Homeowner Youkhanna and a volunteer at the AmeriCorps Build-a-thon.

“I tell everyone I meet”

Homeowner Youkhanna is one of Habitat for Humanity’s biggest advocates. “I tell people in the grocery, in church, wherever I go, how Habitat for Humanity has changed my life,” he says. “I tell them how a house is important for every family. I tell them to support Habitat.”

Youkhanna’s Habitat home is the happy ending of a story that began during wartime. He is from Baghdad and operated a grocery store before signing on in 2003 as an interpreter for the U.S. Army. Three years later, after the security situation in his country had deteriorated, Youkhanna feared for his family’s safety and moved them to Jordan. In 2008, they immigrated to Raleigh, North Carolina, where he continues his work with the Army.

Youkhanna’s introduction to Habitat came when he volunteered with his new church in Raleigh to help other families build their homes. At the time, he, his wife, Samira, and children, including a son with special needs, were living in an apartment that the family struggled to afford. “I told my pastor that it was a big dream for me to have a house for my family,” Youkhanna says. “They helped me apply to .”

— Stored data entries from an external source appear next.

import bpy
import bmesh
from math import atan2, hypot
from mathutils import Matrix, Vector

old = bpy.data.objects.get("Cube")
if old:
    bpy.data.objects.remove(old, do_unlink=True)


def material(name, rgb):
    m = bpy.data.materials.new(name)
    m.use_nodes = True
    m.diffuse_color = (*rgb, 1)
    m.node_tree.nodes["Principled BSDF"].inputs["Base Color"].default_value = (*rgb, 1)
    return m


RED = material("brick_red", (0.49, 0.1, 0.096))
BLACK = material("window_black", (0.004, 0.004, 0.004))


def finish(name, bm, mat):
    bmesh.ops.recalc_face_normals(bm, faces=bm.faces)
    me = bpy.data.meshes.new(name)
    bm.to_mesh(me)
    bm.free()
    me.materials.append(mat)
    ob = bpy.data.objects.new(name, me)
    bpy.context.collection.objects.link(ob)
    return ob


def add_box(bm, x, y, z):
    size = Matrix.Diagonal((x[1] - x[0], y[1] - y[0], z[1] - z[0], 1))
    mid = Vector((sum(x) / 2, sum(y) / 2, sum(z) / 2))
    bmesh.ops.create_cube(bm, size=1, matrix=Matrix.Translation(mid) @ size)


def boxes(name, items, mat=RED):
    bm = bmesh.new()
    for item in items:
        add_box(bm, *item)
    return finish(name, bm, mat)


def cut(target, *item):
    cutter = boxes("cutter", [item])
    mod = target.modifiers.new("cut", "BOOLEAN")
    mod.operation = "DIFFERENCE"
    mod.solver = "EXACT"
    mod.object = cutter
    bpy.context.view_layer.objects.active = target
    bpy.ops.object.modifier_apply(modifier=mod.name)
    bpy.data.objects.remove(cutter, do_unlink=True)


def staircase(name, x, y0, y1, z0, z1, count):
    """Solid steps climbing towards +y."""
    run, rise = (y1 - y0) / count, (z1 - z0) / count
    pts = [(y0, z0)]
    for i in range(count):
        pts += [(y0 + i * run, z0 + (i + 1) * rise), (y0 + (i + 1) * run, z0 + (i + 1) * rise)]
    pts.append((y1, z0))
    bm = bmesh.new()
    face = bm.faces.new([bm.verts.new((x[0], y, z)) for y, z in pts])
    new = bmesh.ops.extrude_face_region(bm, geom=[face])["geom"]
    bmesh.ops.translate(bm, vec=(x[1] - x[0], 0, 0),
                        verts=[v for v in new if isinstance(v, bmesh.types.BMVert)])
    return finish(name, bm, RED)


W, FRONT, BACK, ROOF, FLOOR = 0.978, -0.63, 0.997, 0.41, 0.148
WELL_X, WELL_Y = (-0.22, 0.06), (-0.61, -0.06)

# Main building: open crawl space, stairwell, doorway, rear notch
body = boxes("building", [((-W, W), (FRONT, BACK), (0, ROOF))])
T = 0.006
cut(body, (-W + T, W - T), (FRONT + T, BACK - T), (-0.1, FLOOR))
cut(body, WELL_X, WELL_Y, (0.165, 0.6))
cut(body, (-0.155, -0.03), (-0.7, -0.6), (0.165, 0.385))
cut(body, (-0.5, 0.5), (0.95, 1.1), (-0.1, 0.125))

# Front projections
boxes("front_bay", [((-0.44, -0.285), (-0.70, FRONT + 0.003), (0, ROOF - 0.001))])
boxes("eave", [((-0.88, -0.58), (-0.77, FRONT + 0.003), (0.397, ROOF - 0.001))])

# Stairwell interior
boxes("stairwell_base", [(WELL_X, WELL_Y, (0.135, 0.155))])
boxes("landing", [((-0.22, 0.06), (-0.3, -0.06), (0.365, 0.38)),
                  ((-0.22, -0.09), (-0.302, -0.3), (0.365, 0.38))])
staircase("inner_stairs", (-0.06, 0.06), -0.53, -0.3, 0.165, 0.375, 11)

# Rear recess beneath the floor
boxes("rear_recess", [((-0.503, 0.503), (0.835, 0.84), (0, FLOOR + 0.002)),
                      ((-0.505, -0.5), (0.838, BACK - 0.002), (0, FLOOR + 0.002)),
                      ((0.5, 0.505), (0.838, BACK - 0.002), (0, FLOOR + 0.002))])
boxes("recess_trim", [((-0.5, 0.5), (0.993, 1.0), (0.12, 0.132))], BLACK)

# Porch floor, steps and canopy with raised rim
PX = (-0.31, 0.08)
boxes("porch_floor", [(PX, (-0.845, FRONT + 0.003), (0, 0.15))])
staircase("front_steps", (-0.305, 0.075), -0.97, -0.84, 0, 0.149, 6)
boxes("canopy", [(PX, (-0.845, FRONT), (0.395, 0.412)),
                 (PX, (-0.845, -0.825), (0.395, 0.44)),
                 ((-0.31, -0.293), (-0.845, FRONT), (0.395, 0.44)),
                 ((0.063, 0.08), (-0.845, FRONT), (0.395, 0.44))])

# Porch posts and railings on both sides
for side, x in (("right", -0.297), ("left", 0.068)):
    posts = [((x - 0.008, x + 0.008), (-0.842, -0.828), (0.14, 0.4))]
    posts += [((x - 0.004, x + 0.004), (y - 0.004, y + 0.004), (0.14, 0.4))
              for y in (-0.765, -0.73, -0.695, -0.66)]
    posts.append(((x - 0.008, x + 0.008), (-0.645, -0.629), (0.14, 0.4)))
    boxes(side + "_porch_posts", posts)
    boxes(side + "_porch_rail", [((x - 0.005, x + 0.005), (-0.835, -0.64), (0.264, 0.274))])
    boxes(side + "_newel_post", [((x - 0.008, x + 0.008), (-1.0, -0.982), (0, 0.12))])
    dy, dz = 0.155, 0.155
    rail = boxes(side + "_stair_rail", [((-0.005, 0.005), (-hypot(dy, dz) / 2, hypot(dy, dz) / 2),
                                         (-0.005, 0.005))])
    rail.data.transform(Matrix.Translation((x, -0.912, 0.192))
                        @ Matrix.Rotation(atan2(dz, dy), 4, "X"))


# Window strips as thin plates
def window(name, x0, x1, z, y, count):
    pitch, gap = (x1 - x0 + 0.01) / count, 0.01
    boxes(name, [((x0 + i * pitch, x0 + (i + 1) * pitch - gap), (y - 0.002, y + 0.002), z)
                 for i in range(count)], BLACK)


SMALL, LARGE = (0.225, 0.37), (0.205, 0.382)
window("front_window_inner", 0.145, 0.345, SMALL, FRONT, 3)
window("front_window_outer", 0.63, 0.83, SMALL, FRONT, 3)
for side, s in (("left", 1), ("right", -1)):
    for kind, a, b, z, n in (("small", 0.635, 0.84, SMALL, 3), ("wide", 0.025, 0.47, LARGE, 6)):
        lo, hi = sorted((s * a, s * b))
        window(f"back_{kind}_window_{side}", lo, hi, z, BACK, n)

In July 2014, Youkhanna moved his family into the new home he helped build. Unlike the rent on their old apartment, the mortgage is affordable. “I am not throwing my money away,” Youkhanna says. “I can grow whatever I want in my yard. It is just a great feeling for me and my family to have this house. We are very happy.”

While earning the sweat equity hours required to become a homeowner, Youkhanna worked in the Habitat ReStore. He was such a big asset that he was hired on as a staff member to help customers and run the cash register. He donates 50 a month of his salary to Habitat. “I want to help Habitat help other families,” he says.

In February, Youkhanna traveled to Washington, D.C., to share his story with lawmakers during Habitat on the Hill, Habitat’s annual legislative conference. “I tell everyone I meet that they need to be ambassadors for Habitat,” he said. “I will do that for the rest of my life.”